Although the contents of the talk itself might have been of most immediate benefit to those interested in biomedical sciences, I fancied that the material would have a still wider appeal. How could anyone not be interested in their own brains?
Indeed, the very issues that feature in literature and history, arguably about the human mind and human diversity, were the very issues that I was to be discussing. And if that were not sufficient to hook a sixth- form audience, then there were also the issues of how drugs, both prescribed and proscribed, worked in the brain. Imagine my surprise, then, when my hostess informed me that although the take-up of schools was healthy enough, one or two had declined to send any students because the brain was not in the A-level biology curriculum.
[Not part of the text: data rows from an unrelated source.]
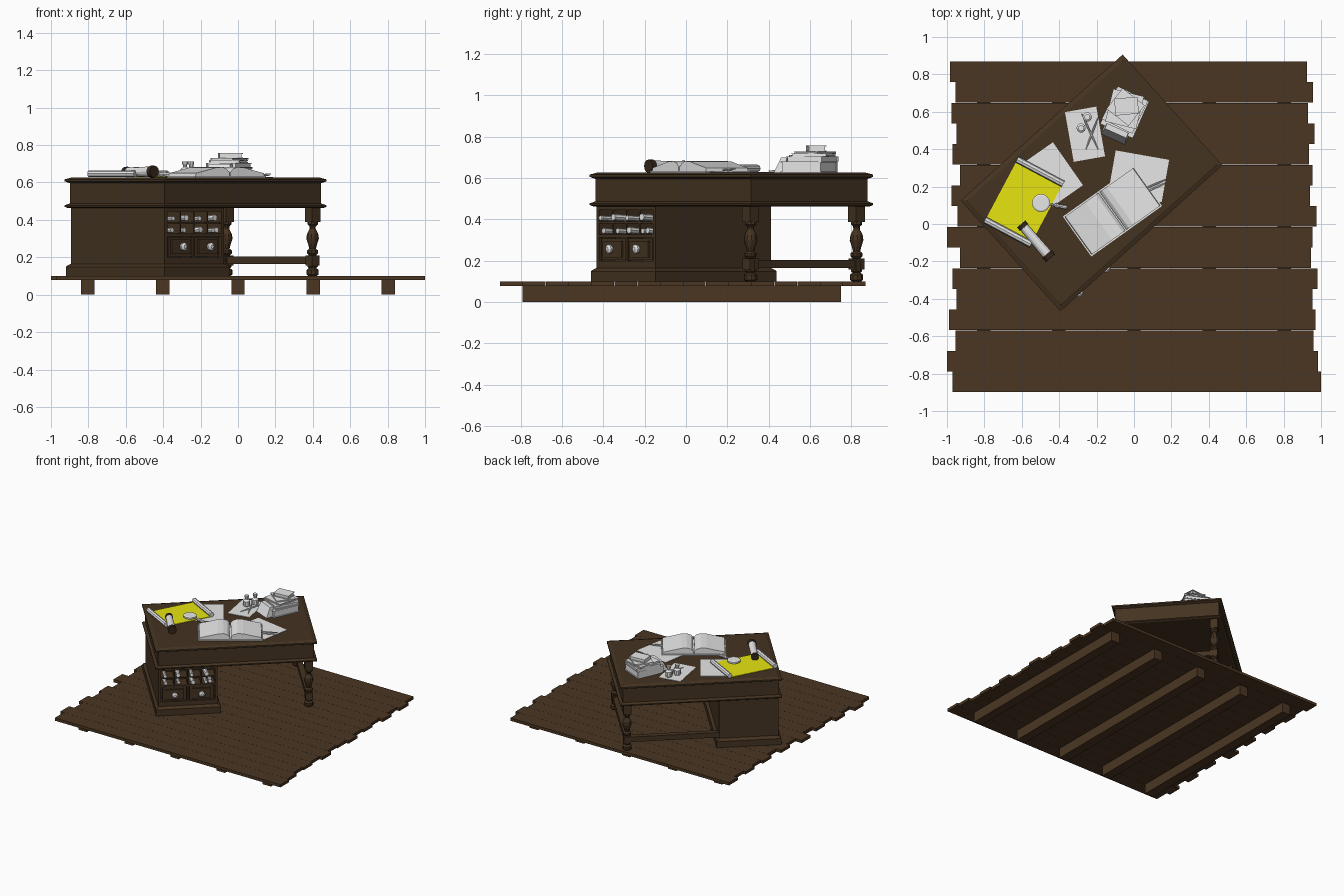
import bpy, bmesh, math, random
from mathutils import Matrix, Vector

if "Cube" in bpy.data.objects:
    bpy.data.objects.remove(bpy.data.objects["Cube"])
random.seed(4)

def mat(name, r, g, b):
    m = bpy.data.materials.new(name)
    m.diffuse_color = (r, g, b, 1)
    m.use_nodes = True
    m.node_tree.nodes["Principled BSDF"].inputs["Base Color"].default_value = m.diffuse_color
    return m
FLOOR = mat("floor brown", .070, .037, .016)
WOOD = mat("desk brown", .058, .033, .015)
WHITE = mat("paper white", .8, .8, .8)
YELLOW = mat("map yellow", .8, .78, .005)
DARK = mat("dark leather", .035, .02, .01)

def place(x=0, y=0, z=0, deg=0):
    return Matrix.Translation((x, y, z)) @ Matrix.Rotation(math.radians(deg), 4, 'Z')
DESK = place(-.227, .22, 0, 42)   # desk frame: local -y is the drawer side
TOP = .627

def add(name, bm, m, M=None, smooth=False):
    bmesh.ops.recalc_face_normals(bm, faces=bm.faces)
    me = bpy.data.meshes.new(name)
    bm.to_mesh(me); bm.free()
    me.materials.append(m)
    if smooth:
        for p in me.polygons: p.use_smooth = len(p.vertices) == 4
    o = bpy.data.objects.new(name, me)
    bpy.context.collection.objects.link(o)
    o.matrix_world = M or Matrix()
    return o

def loft(name, rings, m, M=None, smooth=False):
    bm = bmesh.new()
    R = [[bm.verts.new(p) for p in r] for r in rings]
    n = len(R[0])
    for a, b in zip(R, R[1:]):
        for i in range(n):
            bm.faces.new((a[i], a[(i+1) % n], b[(i+1) % n], b[i]))
    bm.faces.new(R[0][::-1]); bm.faces.new(R[-1])
    return add(name, bm, m, M, smooth)

def rect(x0, x1, y0, y1, z, d=0):
    x0, x1, y0, y1 = x0+d, x1-d, y0+d, y1-d
    return [(x0, y0, z), (x1, y0, z), (x1, y1, z), (x0, y1, z)]

def box(name, x0, x1, y0, y1, z0, z1, m, M=None):
    return loft(name, [rect(x0, x1, y0, y1, z0), rect(x0, x1, y0, y1, z1)], m, M)

def slab(name, w, d, z0, z1, m, M):
    return box(name, -w/2, w/2, -d/2, d/2, z0, z1, m, M)

def moulding(name, x0, x1, y0, y1, steps, m, M):
    return loft(name, [rect(x0, x1, y0, y1, z, d) for z, d in steps], m, M)

def lathe(name, prof, m, M=None, n=10, smooth=False):
    return loft(name, [[(r*math.cos(2*math.pi*i/n), r*math.sin(2*math.pi*i/n), z)
                        for i in range(n)] for z, r in prof], m, M, smooth)

def rod(name, a, b, prof, m, M=None, n=8):
    # lathe along the line a-b, profile positions given as a fraction of it
    a, b = Vector(a), Vector(b)
    d = b - a
    T = Matrix.Translation(a) @ d.to_track_quat('Z', 'Y').to_matrix().to_4x4()
    return lathe(name, [(t*d.length, r) for t, r in prof], m, (M or Matrix()) @ T, n)

# floor planks and joists
left = [-.985, -.955, -.975, -.95, -.97, -.93, -.975, -.945, -1, -.93, -.97, -.95, -.99, -.955, -1, -.97]
right = [.925, .957, .93, .965, .935, .955, .94, .975, .955, .945, .98, .955, .97, .96, .985, 1]
pw = 1.77/16
for i, (a, b) in enumerate(zip(left, right)):
    y = .87 - i*pw
    box("floor_plank", a, b, y-pw+.0005, y-.0005, .078, .1, FLOOR)
for i in range(5):
    x = (i-2)*.402
    box("floor_joist", x-.036, x+.036, -.79, .75, 0, .078, FLOOR)

# desk top, apron and lower moulding
hx, hy = .5825, .3985
moulding("desk_top", -hx, hx, -hy, hy, [(.596, .02), (.606, 0), (.617, 0), (.624, .02), (TOP, .026)], WOOD, DESK)
moulding("apron", -hx, hx, -hy, hy, [(.48, .02), (.6, .02)], WOOD, DESK)
moulding("apron_moulding", -hx, hx, -hy, hy, [(.463, .012), (.47, 0), (.478, 0), (.488, .02)], WOOD, DESK)

# pedestal: plinth, carcass, face frame
px0, px1, py = -.56, -.132, .375
moulding("pedestal_plinth", px0-.018, px1+.02, -py-.02, py+.02,
         [(.1, 0), (.148, 0), (.156, .006), (.165, .02)], WOOD, DESK)
box("pedestal_back_block", px0, px1, -.27, py, .16, .47, WOOD, DESK)
for a, b in ((px0, px0+.02), (px1-.02, px1)):
    box("pedestal_stile", a, b, -py, -.27, .16, .47, WOOD, DESK)
for a, b in ((.16, .2), (.312, .326), (.381, .389), (.445, .47)):
    box("pedestal_rail", px0+.02, px1-.02, -py, -.27, a, b, WOOD, DESK)
cw = (px1-px0-.04)/4
for i in (1, 2, 3):
    x = px0+.02+cw*i
    box("cubby_divider", x-.004, x+.004, -py+.002, -.27, .326, .445, WOOD, DESK)

# drawers with knobs
mid = (px0+px1)/2
box("drawer_divider", mid-.006, mid+.006, -py, -.27, .2, .312, WOOD, DESK)
for s in (-1, 1):
    c = mid + s*cw
    box("drawer_front", c-.086, c+.086, -py+.006, -.27, .203, .309, WOOD, DESK)
    box("drawer_panel", c-.068, c+.068, -py-.004, -.3, .217, .295, WOOD, DESK)
    rod("drawer_knob", (c, -.372, .257), (c, -.412, .257),
        [(0, .012), (.3, .01), (.45, .022), (.8, .022), (1, .01)], WHITE, DESK)

# rolled papers in the cubbies
for col in range(4):
    for row, z in enumerate((.326, .389)):
        for k in range(random.choice((1, 2, 2))):
            r = random.uniform(.012, .017)
            x = px0+.02+cw*(col+.3+.4*k)
            rod("cubby_scroll", (x, -.28, z+r), (x+random.uniform(-.01, .01), -random.uniform(.36, .395), z+r+.006),
                [(0, r), (1, r)], WHITE, DESK)

# turned legs and stretchers
for y in (-.35, .34):
    L = DESK @ place(.527, y)
    lathe("leg_turning", [(.1, .022), (.108, .033), (.132, .033), (.142, .02), (.15, .028), (.2, .028), (.212, .02),
          (.222, .03), (.236, .03), (.246, .018), (.27, .024), (.3, .034), (.325, .03), (.352, .016),
          (.366, .017), (.376, .028), (.39, .028)], WOOD, L)
    slab("leg_top_block", .058, .058, .388, .47, WOOD, L)
    slab("leg_stretcher_block", .054, .054, .157, .21, WOOD, L)
box("side_stretcher", .507, .547, -.35, .34, .165, .204, WOOD, DESK)
box("back_stretcher", -.14, .527, .32, .36, .165, .204, WOOD, DESK)

# loose sheets of paper
for i, (x, y, w, d, a) in enumerate(((-.435, .265, .2, .28, 35), (-.262, .48, .17, .27, 10), (.025, .255, .29, .23, -10))):
    slab("loose_paper", w, d, TOP, TOP+.003, WHITE, place(x, y, 0, a))

# yellow map with rolled ends
M = place(-.588, .118, 0, -28)
slab("map_sheet", .275, .366, TOP+.003, TOP+.007, YELLOW, M)
for y in (-.183, .183):
    rod("map_roll", (-.14, y, TOP+.02), (.14, y, TOP+.02), [(0, .018), (1, .018)], WHITE, M)

# magnifying glass
lathe("magnifier_lens", [(.636, .04), (.64, .048), (.652, .048), (.656, .04)], WHITE, place(-.497, .112), 16)
rod("magnifier_handle", (-.455, .106, .646), (-.357, .088, .641),
    [(0, .006), (.3, .006), (.4, .014), (.6, .009), (.9, .012), (1, .008)], WHITE)

# spyglass lying on the desk
a, b = Vector((-.603, .0, .656)), Vector((-.447, -.182, .658))
rod("spyglass_tube", a, b, [(.03, .024), (.97, .028)], WHITE, n=12)
for t0, t1, r in ((0, .1, .028), (.88, 1, .032)):
    rod("spyglass_ring", a.lerp(b, t0), a.lerp(b, t1), [(0, r), (1, r)], DARK, n=12)

# ink bottles and quills
for x, y in ((-.283, .513), (-.25, .572)):
    lathe("ink_bottle", [(.63, .022), (.634, .025), (.67, .025), (.682, .011), (.695, .011), (.696, .016), (.712, .016)],
          WHITE, place(x, y))
for p, q in (((-.28, .59, .645), (-.192, .4, .634)), ((-.192, .57, .645), (-.257, .4, .634)),
             ((.016, .171, .636), (.176, .24, .645)), ((.06, .17, .64), (.17, .22, .636))):
    rod("quill", p, q, [(0, .002), (.3, .005), (.7, .005), (1, .002)], WHITE, n=6)

# stack of books
for x, y, w, d, z0, z1, a in ((-.05, .595, .19, .215, TOP, .68, -24), (-.048, .61, .18, .195, .68, .705, -26),
                              (-.05, .615, .17, .18, .705, .72, -14), (-.045, .625, .15, .14, .72, .73, -38),
                              (-.04, .63, .125, .09, .73, .757, 5)):
    M = place(x, y, 0, a)
    slab("stack_book_pages", w-.012, d-.012, z0+.004, z1-.004, WHITE, M)
    for z in (z0, z1-.004):
        slab("stack_book_cover", w, d, z, z+.004, WHITE, M)
    box("stack_book_spine", -w/2, -w/2+.006, -d/2, d/2, z0, z1, WHITE, M)
# book leaning against the stack
loft("leaning_book", [rect(-.07, .07, -.155, -.1, TOP), rect(-.062, .062, -.12, -.09, .7)], WHITE,
     place(-.05, .595, 0, -24))

# open book: cover and two mounds of pages
M = place(-.115, .068, 0, 35.5)
slab("open_book_cover", .465, .262, TOP, TOP+.008, WHITE, M)
half = [(.004, .655), (.02, .672), (.05, .682), (.09, .68), (.14, .668), (.19, .657), (.222, .65)]
for s in (-1, 1):
    sec = [(s*.004, TOP+.006)] + [(s*x, z) for x, z in half] + [(s*.226, TOP+.006)]
    loft("open_book_pages", [[(x, y, z) for x, z in sec] for y in (-.124, .124)], WHITE, M)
Let's unpack the implications of this attitude. First that sixth-formers should be spending all their time bent on the precise rubric on which they will be examined in their immediate examinations. Presumably here, the problem lies with meeting certain proficiency targets in a way so clearly and conspicuously focused that it cannot be questioned. After all, it is hard to see how, at most, a few hours off can do any serious harm to the eventual grade of the student.
Second is the disregard to how an introduction to the brain, or any extracurricular lecture by an expert, might benefit the academic career of students in the longer term. Certainly, when I have interviewed candidates to read medicine at Oxford, I would have thought it to their credit if they could have recounted some biomedical experience gained outside the timetable. It might have helped them make up their minds as to the degree courses they really wanted to study.
But the third and most important issue is that something as basic as how drugs work, what makes you an individual, and why you need a brain at all, is of relevance to any human being. Surely a wider education of this type is every bit as important as getting the answers off pat.
We are throwing out the baby with the bath water in this country if, in an attempt to have a standardised and demanding curriculum, we leave no room for teachers to exercise a little judgement and imagination in an excursion off the academic piste. If they are so focused on a fixed curriculum, so rigid that there is no time, literally, for anything as important as the human mind, then we are in for a very sorry future society. It could also be argued that the teachers themselves would benefit from a broader view. Surely a teacher who has become excited, and learnt a new angle on a subject, will import renewed enthusiasm and vigour back to the class.
At the tertiary level of education, I have found that motivating students by the sheer excitement of the subject is a better way to promote learning than by drilling in a fixed number of facts. This idea has been confirmed when I have discussed it with secondary teachers, too - that if the student can become curious, he or she will then do all the hard work on their own. How can an extracurricular lecture therefore not benefit pupils and teachers alike?
I would argue two recommendations. First, that the brain be placed on the biology A-level curriculum. The basic concepts are fully comprehensible to the general public. Moreover, the very fact that not all the answers are known, that there is still room for curiosity, reflection, and perhaps even your own ideas, is a heady cocktail all too often reserved exclusively for arts subjects.
And yet, my second suggestion is in danger of contradicting the first. Surely it is time to incorporate some flexibility into the sixth-form curriculum, so that teachers can regain a sense of independence, authority and originality in practising their profession even if - and perhaps especially because - it does mean the odd morning excursion.
The writer is director of the Royal Institution and professor of pharmacology at the University of OxfordReuse content